Suggestion for main steps of the project:
When it comes to the research product, the competition allows written entries as well as film, podcast and blogs.
Writing about one’s own family is of course not possible for all. Family relations might be troublesome. In such cases, we recommend that the students either find another person to write about, or do research on other topics such as the local sports club, the changes in the local village etc., but still maintain the bottom-up perspective.
To others it might be challenging to create and maintain the necessary distance to the research topic. The availability of sources might also be unequally distributed among families – some families have a lot, while others don’t. But we believe that interviews can make up for lack of written source material. In this sense, the project can be included in the tradition of oral history.
We see that one of the biggest challenges is to make students, even some history teachers, acknowledge that ordinary people´s lives are both important and interesting as topic for historical investigation. Many students have a clear, but narrow conception of what history is all about and what it is supposed to be. They tend to see only the big changes and persons in history (Napoleon, Hitler and Stalin) as important. Students with this understanding of what history is really about, often have problems understanding the relevance of this project. They have a hard time starting up since there are no “famous people in my family”. In such cases, it might be vital that the teacher manages to have a fruitful discussion with the students about what is significant in history, including the concept of significance as such.
So far, we have not carried out any research related to this project, but feedback from students strongly indicate their excitement and joy for this learning approach. To many, history becomes more interesting and relevant. They discover new aspects of the lives of their family members, and tend to get a better understanding of the choices they made, opportunities they had, and the relevance of the historical context they lived in. Finally, through talks and interviews, many students create closer relationships with their grandparents. Even though this has less to do with history, it is, in my opinion, an outcome that should be cherished, desired and highly valued.
Karsten Korbøl is board member of the Norwegian Historical Association, coordinator of the history competition “My family in history” and lecturer at the Department of Teacher Education and School Research, University of Oslo. He has been teaching history at upper-secondary school level for many years, and has been involved in developing national curricula and textbooks.
The Norwegian history competition “My family in history” was organised for the first time in 2000. The Norwegian Historical Association initiated and has organised the competition up to this date. Over the years, the topics have varied, but for the last 12 years it has been “My family in history”. When starting up the competition, we took much inspiration from the already existing competitions in Germany, organised by Körber stiftung, and in Poland, organised by the Karta foundation.
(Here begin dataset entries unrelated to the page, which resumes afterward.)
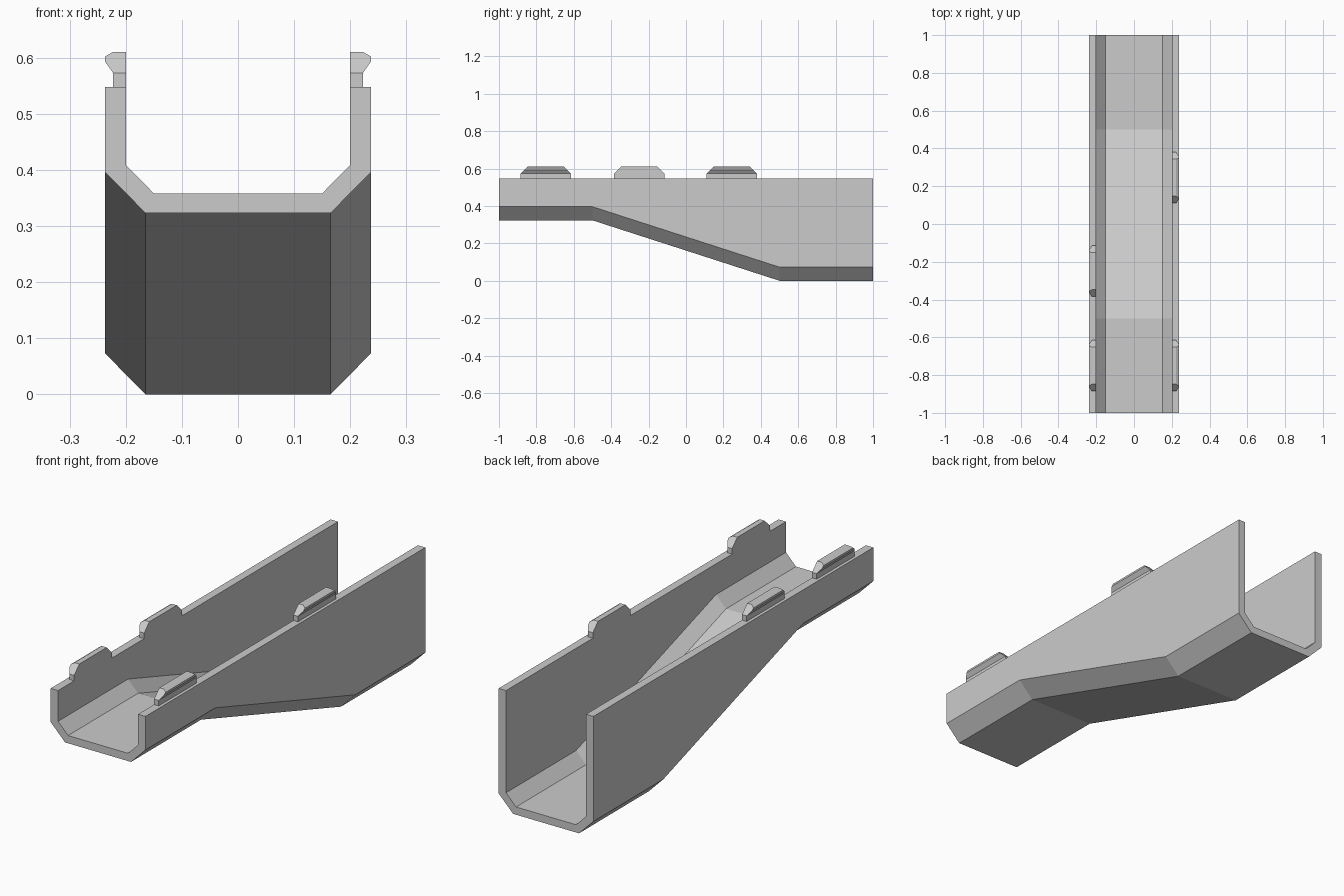
import bpy, bmesh

cube = bpy.data.objects.get("Cube")
if cube:
    bpy.data.objects.remove(cube, do_unlink=True)

grey = bpy.data.materials.new("light grey")
grey.use_nodes = True
colour = (0.6, 0.6, 0.6, 1)
grey.diffuse_color = colour
grey.node_tree.nodes["Principled BSDF"].inputs["Base Color"].default_value = colour

TOP = 0.548      # rim height
OUT, IN = 0.237, 0.2   # outer and inner wall faces


def finish(name, bm):
    bmesh.ops.recalc_face_normals(bm, faces=bm.faces)
    mesh = bpy.data.meshes.new(name)
    bm.to_mesh(mesh)
    bm.free()
    mesh.materials.append(grey)
    obj = bpy.data.objects.new(name, mesh)
    bpy.context.collection.objects.link(obj)
    return obj


def loft(bm, rings):
    """Join successive vertex rings with quads."""
    for a, b in zip(rings, rings[1:]):
        n = len(a)
        for i in range(n):
            j = (i + 1) % n
            bm.faces.new((a[i], a[j], b[j], b[i]))


# Channel: U section with chamfered corners, floor sloping down to the back
def channel_section(base):
    outer = [(OUT, TOP), (OUT, base + 0.073), (0.165, base)]
    inner = [(IN, TOP), (IN, base + 0.086), (0.15, base + 0.035)]
    mirror = lambda pts: [(-x, z) for x, z in reversed(pts)]
    return outer + mirror(outer) + inner_loop(inner, mirror)


def inner_loop(inner, mirror):
    return [(-x, z) for x, z in inner] + list(reversed(inner))


bm = bmesh.new()
rings = []
for y, base in [(-1, 0.323), (-0.5, 0.323), (0.5, 0), (1, 0)]:
    rings.append([bm.verts.new((x, y, z)) for x, z in channel_section(base)])
loft(bm, rings)
# End caps as quads between the outer and inner outlines
for ring in (rings[0], rings[-1]):
    for i in range(5):
        bm.faces.new((ring[i], ring[i + 1], ring[10 - i], ring[11 - i]))
bmesh.ops.dissolve_limit(bm, angle_limit=0.001, verts=bm.verts, edges=bm.edges)
finish("channel", bm)


# Snap tabs: narrow neck with a hooked head and sloping ends
NECK = 0.573
TAB_SECTION = [(IN, TOP), (0.223, TOP), (0.223, NECK), (OUT, 0.593),
               (OUT, 0.602), (0.223, 0.61), (IN, 0.61), (IN, NECK)]


def snap_tab(name, side, centre):
    bm = bmesh.new()
    rings = []
    for end in (-1, 1):
        rings.append([bm.verts.new((side * x, centre + end * (0.135 - max(0, z - NECK)), z))
                      for x, z in TAB_SECTION])
    loft(bm, rings)
    for r in rings:
        bm.faces.new((r[0], r[1], r[2], r[7]))
        bm.faces.new(r[2:])
    finish(name, bm)


for name, side, centre in [("front_left_tab", 1, -0.75), ("back_left_tab", 1, 0.245),
                           ("front_right_tab", -1, -0.75), ("middle_right_tab", -1, -0.25)]:
    snap_tab(name, side, centre)
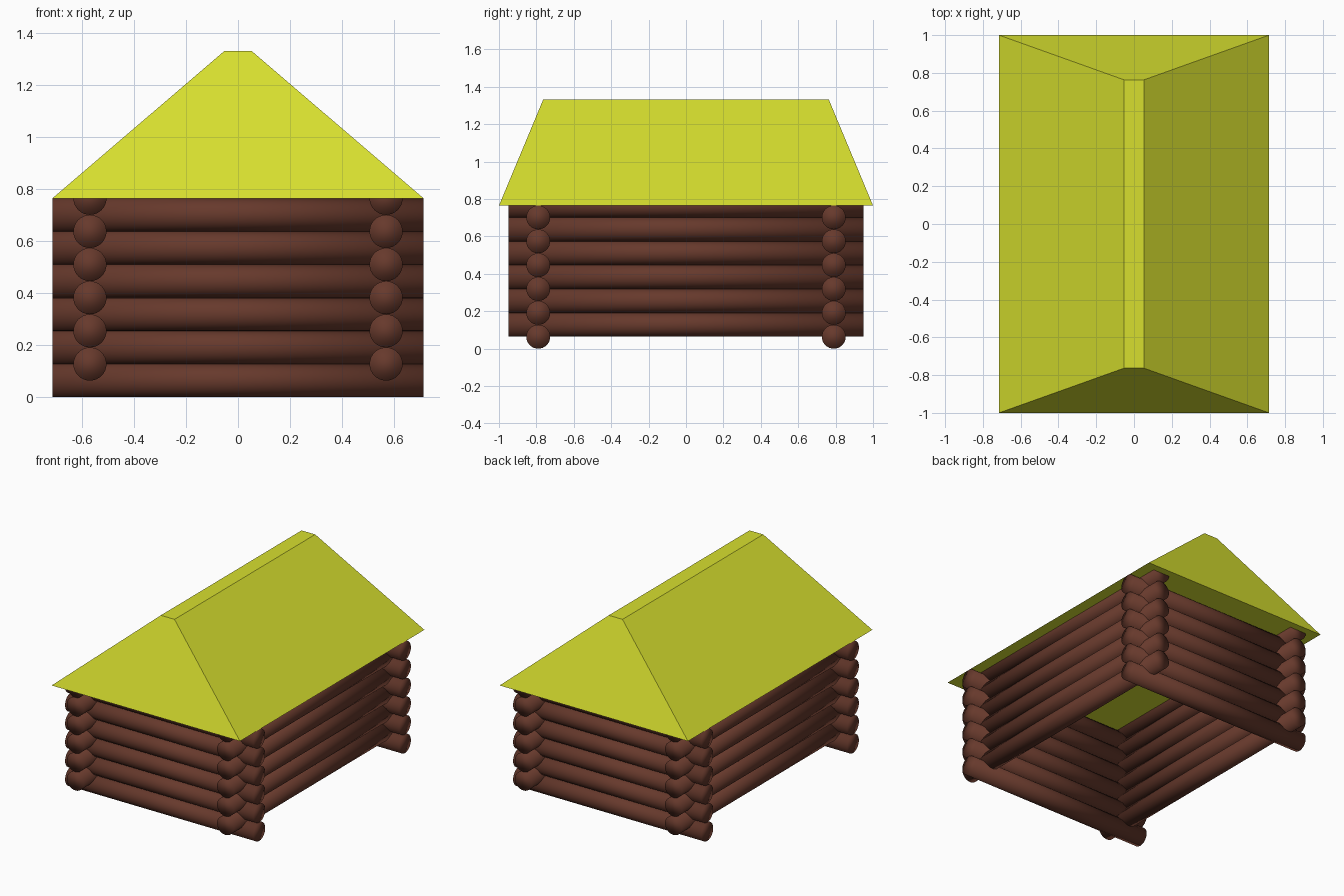
import bpy
import bmesh
from math import pi

if "Cube" in bpy.data.objects:
    bpy.data.objects.remove(bpy.data.objects["Cube"])

R = 0.0638          # log radius
HALF_X, HALF_Y = 0.715, 0.95
WALL_X, WALL_Y = 0.57, 0.79
ROWS = 6
EAVES, RIDGE = 0.765, 1.333


def material(name, color):
    mat = bpy.data.materials.new(name)
    mat.diffuse_color = (*color, 1)
    mat.use_nodes = True
    mat.node_tree.nodes["Principled BSDF"].inputs["Base Color"].default_value = mat.diffuse_color
    return mat


wood = material("brown_wood", (0.135, 0.041, 0.025))
thatch = material("yellow_roof", (0.68, 0.74, 0.028))


def log(name, location, rotation, length):
    bpy.ops.mesh.primitive_cylinder_add(vertices=32, radius=R, depth=length,
                                        location=location, rotation=rotation)
    obj = bpy.context.object
    obj.name = name
    obj.data.materials.append(wood)
    bpy.ops.object.shade_smooth()  # soft shading runs over the log ends too


# Interlocking log walls: side logs sit half a log higher than end logs
for row in range(ROWS):
    z = R * (2 * row + 1)
    for sign, end, side in ((-1, "front", "left"), (1, "back", "right")):
        log(f"{end}_log_{row + 1}", (0, sign * WALL_Y, z), (0, pi / 2, 0), 2 * HALF_X)
        log(f"{side}_log_{row + 1}", (sign * WALL_X, 0, z + R), (pi / 2, 0, 0), 2 * HALF_Y)

# Roof: a box tapered to a narrow flat ridge
bm = bmesh.new()
bmesh.ops.create_cube(bm, size=2)
for v in bm.verts:
    top = v.co.z > 0
    v.co.x *= 0.052 if top else HALF_X
    v.co.y *= 0.763 if top else 1.0
    v.co.z = RIDGE if top else EAVES
mesh = bpy.data.meshes.new("roof")
bm.to_mesh(mesh)
bm.free()
mesh.materials.append(thatch)
bpy.context.collection.objects.link(bpy.data.objects.new("roof", mesh))
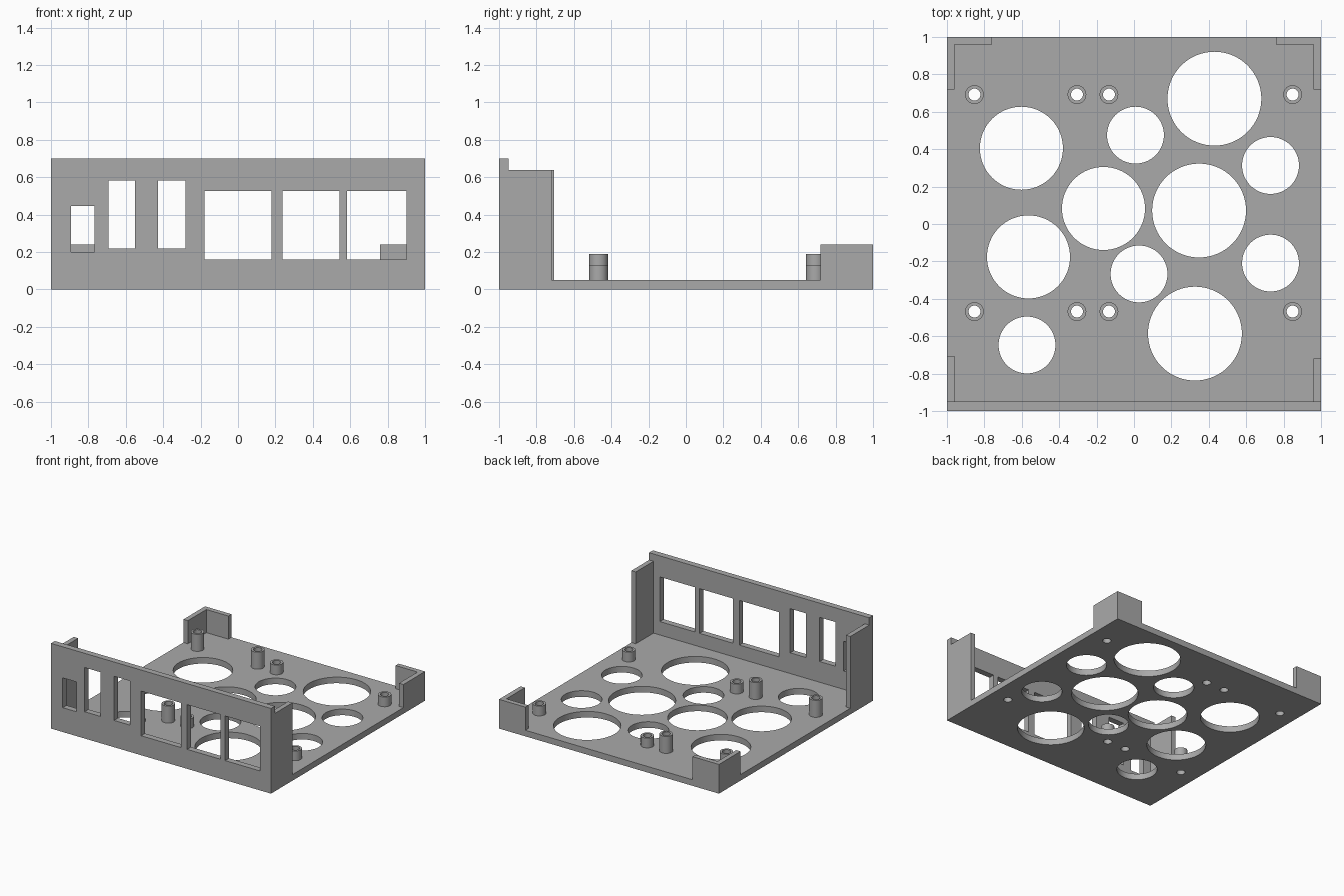
import bpy, bmesh
from math import cos, sin, tau, radians
from mathutils import Matrix

cube = bpy.data.objects.get("Cube")
if cube:
    bpy.data.objects.remove(cube, do_unlink=True)

grey = bpy.data.materials.new("light grey plastic")
grey.use_nodes = True
grey.diffuse_color = (0.4, 0.4, 0.4, 1)
grey.node_tree.nodes["Principled BSDF"].inputs["Base Color"].default_value = (0.4, 0.4, 0.4, 1)


def circle(x, y, r, n=64):
    return [(x + r * cos(tau * i / n), y + r * sin(tau * i / n)) for i in range(n)]


def rect(x0, x1, y0, y1):
    return [(x0, y0), (x1, y0), (x1, y1), (x0, y1)]


def slab(name, loops, low, high, upright=False):
    """Extrude an outline with holes; upright slabs are drawn in x-z and extruded along y."""
    curve = bpy.data.curves.new(name, "CURVE")
    curve.dimensions = "2D"
    curve.fill_mode = "BOTH"
    curve.extrude = (high - low) / 2
    for loop in loops:
        spline = curve.splines.new("POLY")
        spline.points.add(len(loop) - 1)
        for point, (x, y) in zip(spline.points, loop):
            point.co = (x, y, 0, 1)
        spline.use_cyclic_u = True
    helper = bpy.data.objects.new(name + " outline", curve)
    bpy.context.scene.collection.objects.link(helper)
    bpy.context.view_layer.update()
    graph = bpy.context.evaluated_depsgraph_get()
    mesh = bpy.data.meshes.new_from_object(helper.evaluated_get(graph))
    bpy.data.objects.remove(helper, do_unlink=True)
    bpy.data.curves.remove(curve)

    # Weld the caps to the sides and move into place
    bm = bmesh.new()
    bm.from_mesh(mesh)
    bmesh.ops.remove_doubles(bm, verts=bm.verts, dist=0.0002)
    middle = (low + high) / 2
    if upright:
        bm.transform(Matrix.Translation((0, middle, 0)) @ Matrix.Rotation(radians(90), 4, "X"))
    else:
        bm.transform(Matrix.Translation((0, 0, middle)))
    bmesh.ops.recalc_face_normals(bm, faces=bm.faces)
    bm.to_mesh(mesh)
    bm.free()

    mesh.name = name
    mesh.materials.clear()
    mesh.materials.append(grey)
    obj = bpy.data.objects.new(name, mesh)
    bpy.context.scene.collection.objects.link(obj)
    bpy.ops.object.select_all(action="DESELECT")
    obj.select_set(True)
    bpy.context.view_layer.objects.active = obj
    bpy.ops.object.shade_smooth_by_angle(angle=radians(30))
    return obj


FLOOR = 0.05
WALL = 0.04
FRONT = -0.95

# Standoff columns: x position and top height
columns = [(-0.853, 0.19), (-0.305, 0.19), (-0.134, 0.13), (0.848, 0.13)]
rows = [("front", -0.468), ("back", 0.692)]
BORE = 0.032

# Base plate with round vents and screw holes
large = [(0.43, 0.67), (0.348, 0.072), (0.326, -0.586)]
medium = [(-0.602, 0.405), (-0.163, 0.083), (-0.564, -0.176)]
small = [(0.008, 0.475), (0.73, 0.313), (0.027, -0.267), (0.73, -0.209), (-0.572, -0.647)]
holes = [circle(x, y, r) for group, r in ((large, 0.251), (medium, 0.222), (small, 0.152))
         for x, y in group]
holes += [circle(x, y, BORE, 32) for x, _ in columns for _, y in rows]
slab("base_plate", [rect(-1, 1, FRONT, 1)] + holes, 0, FLOOR)

# Hollow standoffs
for row, y in rows:
    for i, (x, top) in enumerate(columns):
        slab(f"{row}_standoff_{i + 1}", [circle(x, y, 0.05, 32), circle(x, y, BORE, 32)], FLOOR, top)

# Front panel with port openings
ports = [rect(-0.893, -0.767, 0.2, 0.445)]
ports += [rect(a, b, 0.22, 0.583) for a, b in ((-0.693, -0.55), (-0.427, -0.282))]
ports += [rect(a, b, 0.16, 0.527) for a, b in ((-0.18, 0.18), (0.238, 0.542), (0.583, 0.902))]
slab("front_panel", [rect(-1, 1, 0, 0.7)] + ports, -1, FRONT, upright=True)

# Side walls behind the front panel, and back corner brackets
slab("front_right_side_wall", [rect(-1, WALL - 1, FRONT, -0.705)], FLOOR, 0.64)
slab("front_left_side_wall", [rect(1 - WALL, 1, FRONT, -0.72)], FLOOR, 0.64)
for side, s in (("right", -1), ("left", 1)):
    corner = [(s, 1), (s * 0.76, 1), (s * 0.76, 1 - WALL), (s * (1 - WALL), 1 - WALL),
              (s * (1 - WALL), 0.72), (s, 0.72)]
    slab(f"back_{side}_corner", [corner], FLOOR, 0.24)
What inspired us most, was the goal of making young students conduct their own historical research with a bottom-up perspective, e.g. seeing history from the perspective of ordinary people, and at the same time utilise their skills and knowledge of historical research methods.